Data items
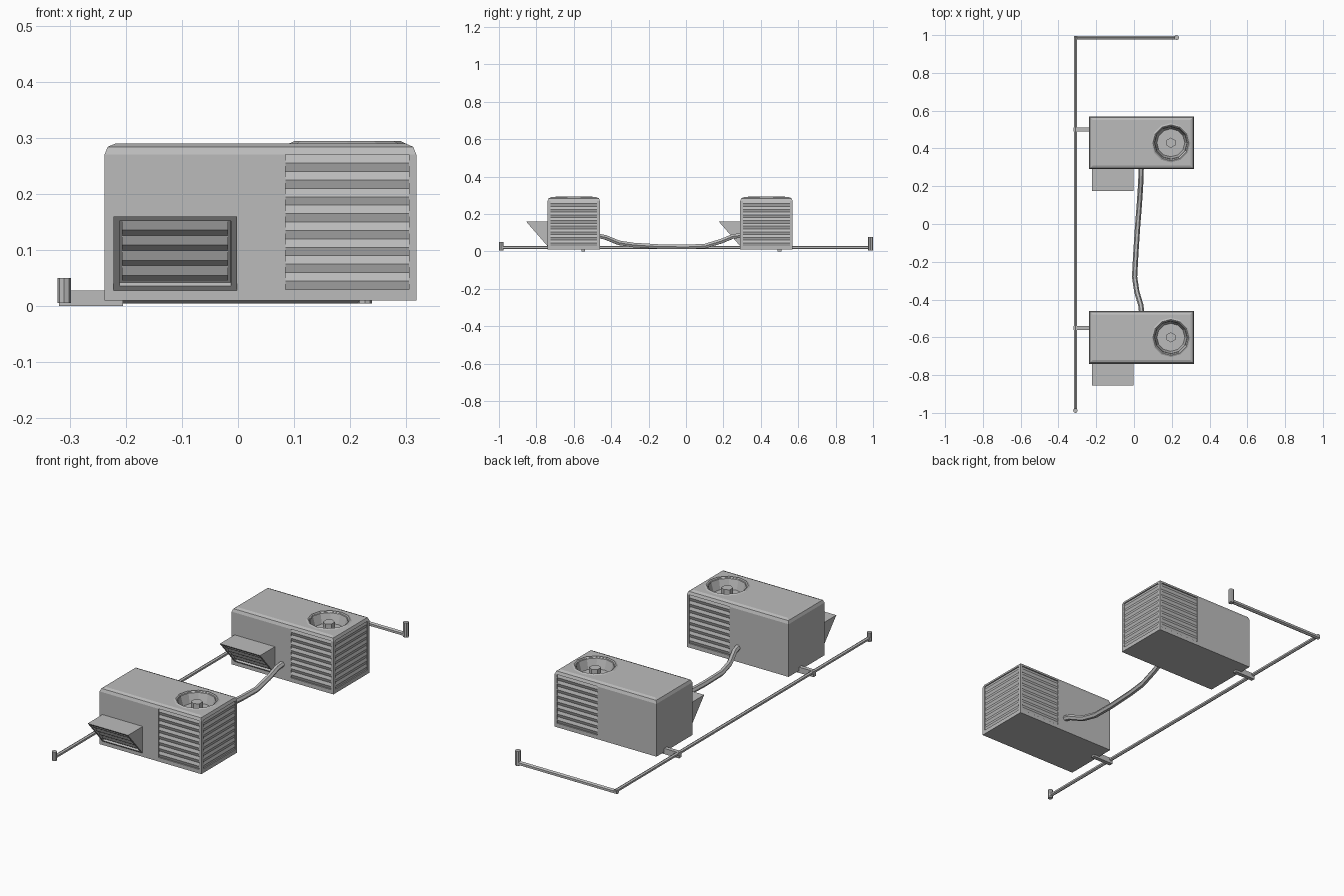
import bpy
import bmesh
from math import atan2, hypot, pi
from mathutils import Matrix, Vector

if "Cube" in bpy.data.objects:
    bpy.data.objects.remove(bpy.data.objects["Cube"])

GREY = (0.5, 0.5, 0.5, 1)
metal = bpy.data.materials.new("light grey metal")
metal.use_nodes = True
metal.diffuse_color = GREY
metal.node_tree.nodes["Principled BSDF"].inputs["Base Color"].default_value = GREY


def finish(name, bm, matrix=None):
    mesh = bpy.data.meshes.new(name)
    if matrix:
        bm.transform(matrix)
    bm.to_mesh(mesh)
    bm.free()
    mesh.materials.append(metal)
    obj = bpy.data.objects.new(name, mesh)
    bpy.context.collection.objects.link(obj)
    return obj


def box_mesh(low, high):
    bm = bmesh.new()
    low, high = Vector(low), Vector(high)
    place = Matrix.Translation((low + high) / 2) @ Matrix.Diagonal((*(high - low), 1))
    bmesh.ops.create_cube(bm, size=1, matrix=place)
    return bm


def rod(name, start, end, radius, sides=6, end_radius=None):
    bm = bmesh.new()
    start, end = Vector(start), Vector(end)
    axis = end - start
    turn = axis.to_track_quat('Z', 'Y').to_matrix().to_4x4()
    bmesh.ops.create_cone(bm, cap_ends=True, segments=sides, radius1=radius,
                          radius2=end_radius or radius, depth=axis.length,
                          matrix=Matrix.Translation((start + end) / 2) @ turn)
    return finish(name, bm)


def louvres(name, width, height, count, depth, matrix):
    # Zigzag sheet facing local -y
    bm = bmesh.new()
    steps = count * 2
    rows = []
    for i in range(steps + 1):
        z = height * (i / steps - 0.5)
        y = -depth if i % 2 else 0
        rows.append([bm.verts.new((s * width / 2, y, z)) for s in (-1, 1)])
    for a, b in zip(rows, rows[1:]):
        bm.faces.new((a[0], a[1], b[1], b[0]))
    return finish(name, bm, matrix)


def cut(obj, cutter):
    mod = obj.modifiers.new("cut", 'BOOLEAN')
    mod.operation = 'DIFFERENCE'
    mod.solver = 'EXACT'
    mod.object = cutter
    bpy.context.view_layer.objects.active = obj
    bpy.ops.object.modifier_apply(modifier=mod.name)
    bpy.data.objects.remove(cutter)


LEFT, RIGHT, HALF = -0.238, 0.318, 0.14
BOTTOM, TOP = 0.01, 0.29
FAN_X = 0.195
PANEL_Z, PANEL_H = 0.15, 0.24
RECESS = 0.006


def build_unit(tag, cy):
    # Cabinet with rounded top edges
    bm = box_mesh((LEFT, cy - HALF, BOTTOM), (RIGHT, cy + HALF, TOP))
    edges = [e for e in bm.edges if all(v.co.z > TOP - 0.001 for v in e.verts)]
    bmesh.ops.bevel(bm, geom=edges, offset=0.02, segments=2, profile=0.5,
                    affect='EDGES')
    cabinet = finish(tag + "_cabinet", bm)

    # Fan well, rim and hub
    cut(cabinet, rod("well_cutter", (FAN_X, cy, 0.24), (FAN_X, cy, TOP + 0.01),
                     0.074, 12, 0.092))
    bm = bmesh.new()
    profile = [(0.106, 0.289), (0.095, 0.294), (0.086, 0.287)]
    verts = [bm.verts.new((r, 0, z)) for r, z in profile]
    ring = verts + [bm.edges.new(p) for p in zip(verts, verts[1:])]
    bmesh.ops.spin(bm, geom=ring, cent=(0, 0, 0), axis=(0, 0, 1),
                   angle=2 * pi, steps=12, use_duplicate=False)
    bmesh.ops.remove_doubles(bm, verts=bm.verts, dist=0.0001)
    bmesh.ops.recalc_face_normals(bm, faces=bm.faces)
    if sum(f.normal.z for f in bm.faces) < 0:
        bmesh.ops.reverse_faces(bm, faces=bm.faces)
    finish(tag + "_fan_rim", bm, Matrix.Translation((FAN_X, cy, 0)))
    rod(tag + "_fan_hub", (FAN_X, cy, 0.238), (FAN_X, cy, 0.282), 0.027, 6)

    # Recessed louvre panels on the front, end and back
    panels = [("front", (FAN_X, cy - HALF), 0.22, 0),
              ("end", (RIGHT, cy), 0.25, pi / 2),
              ("back", (FAN_X, cy + HALF), 0.22, pi)]
    for side, (x, y), width, angle in panels:
        place = Matrix.Translation((x, y, PANEL_Z)) @ Matrix.Rotation(angle, 4, 'Z')
        half = Vector((width / 2, RECESS, PANEL_H / 2))
        cutter = finish("panel_cutter", box_mesh(-half, half), place)
        cut(cabinet, cutter)
        inward = Matrix.Translation((0, RECESS, 0))
        louvres(f"{tag}_{side}_louvres", width, PANEL_H, 8, 0.005, place @ inward)

    # Wedge-shaped air hood with a framed grille
    x0, x1, z0, z1, reach = -0.222, -0.002, 0.028, 0.16, 0.115
    face_y = cy - HALF
    bm = bmesh.new()
    ends = [[bm.verts.new((x, face_y + dy, z)) for dy, z in
             ((0, z0), (-reach, z1), (0, z1))] for x in (x0, x1)]
    bm.faces.new(ends[0])
    bm.faces.new(ends[1][::-1])
    for i in range(3):
        j = (i + 1) % 3
        bm.faces.new((ends[0][i], ends[1][i], ends[1][j], ends[0][j]))
    bmesh.ops.recalc_face_normals(bm, faces=bm.faces)
    bm.normal_update()
    slope = min(bm.faces, key=lambda f: f.normal.z)
    bmesh.ops.inset_region(bm, faces=[slope], thickness=0.015)
    bmesh.ops.inset_region(bm, faces=[slope], thickness=0.0005, depth=-0.009)
    finish(tag + "_air_hood", bm)
    tilt = atan2(reach, z1 - z0)
    place = (Matrix.Translation(((x0 + x1) / 2, face_y - reach / 2, (z0 + z1) / 2))
             @ Matrix.Rotation(tilt, 4, 'X') @ Matrix.Translation((0, 0.008, 0)))
    louvres(tag + "_hood_grille", x1 - x0 - 0.031,
            hypot(reach, z1 - z0) - 0.031, 4, 0.006, place)


build_unit("front_unit", -0.6)
build_unit("back_unit", 0.43)

# Branch stubs joining each unit to the rail
RAIL_X = -0.31
for name, y in (("front_branch", -0.55), ("back_branch", 0.5)):
    finish(name, box_mesh((RAIL_X - 0.009, y - 0.01, 0), (-0.205, y + 0.01, 0.028)))

# Supply rail, arm and end posts
ARM_Y = 0.987
rod("supply_rail", (RAIL_X, -0.99, 0.021), (RAIL_X, ARM_Y + 0.008, 0.021), 0.009)
rod("rail_arm", (RAIL_X - 0.008, ARM_Y, 0.016), (0.23, ARM_Y, 0.016), 0.011)
rod("front_post", (RAIL_X, -0.988, 0.006), (RAIL_X, -0.988, 0.05), 0.012, 8)
rod("arm_post", (0.226, ARM_Y, 0.005), (0.226, ARM_Y, 0.077), 0.013, 8)

# Sagging hose between the units
path = [(0.042, -0.48, 0.085), (0.036, -0.43, 0.075), (0.015, -0.36, 0.046),
        (0.003, -0.28, 0.034), (0.01, -0.15, 0.026), (0.02, 0, 0.024),
        (0.028, 0.1, 0.028), (0.034, 0.19, 0.055), (0.037, 0.25, 0.08),
        (0.038, 0.31, 0.087)]
curve = bpy.data.curves.new("hose", 'CURVE')
curve.dimensions = '3D'
curve.bevel_depth = 0.014
curve.bevel_resolution = 1
curve.use_fill_caps = True
spline = curve.splines.new('POLY')
spline.points.add(len(path) - 1)
for point, co in zip(spline.points, path):
    point.co = (*co, 1)
curve.materials.append(metal)
hose = bpy.data.objects.new("hose", curve)
bpy.context.collection.objects.link(hose)
bpy.ops.object.select_all(action='DESELECT')
hose.select_set(True)
bpy.context.view_layer.objects.active = hose
bpy.ops.object.convert(target='MESH')
bpy.ops.object.shade_smooth_by_angle()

§ **What you will do**: Of the lines above, output exactly those from the line bearing "low, high = Vector(low), Vector(high)" through the line bearing "turn = axis.to_track_quat('Z', 'Y').to_matrix().to_4x4()", inclusive.

§ **Answer to this problem**:
    low, high = Vector(low), Vector(high)
    place = Matrix.Translation((low + high) / 2) @ Matrix.Diagonal((*(high - low), 1))
    bmesh.ops.create_cube(bm, size=1, matrix=place)
    return bm


def rod(name, start, end, radius, sides=6, end_radius=None):
    bm = bmesh.new()
    start, end = Vector(start), Vector(end)
    axis = end - start
    turn = axis.to_track_quat('Z', 'Y').to_matrix().to_4x4()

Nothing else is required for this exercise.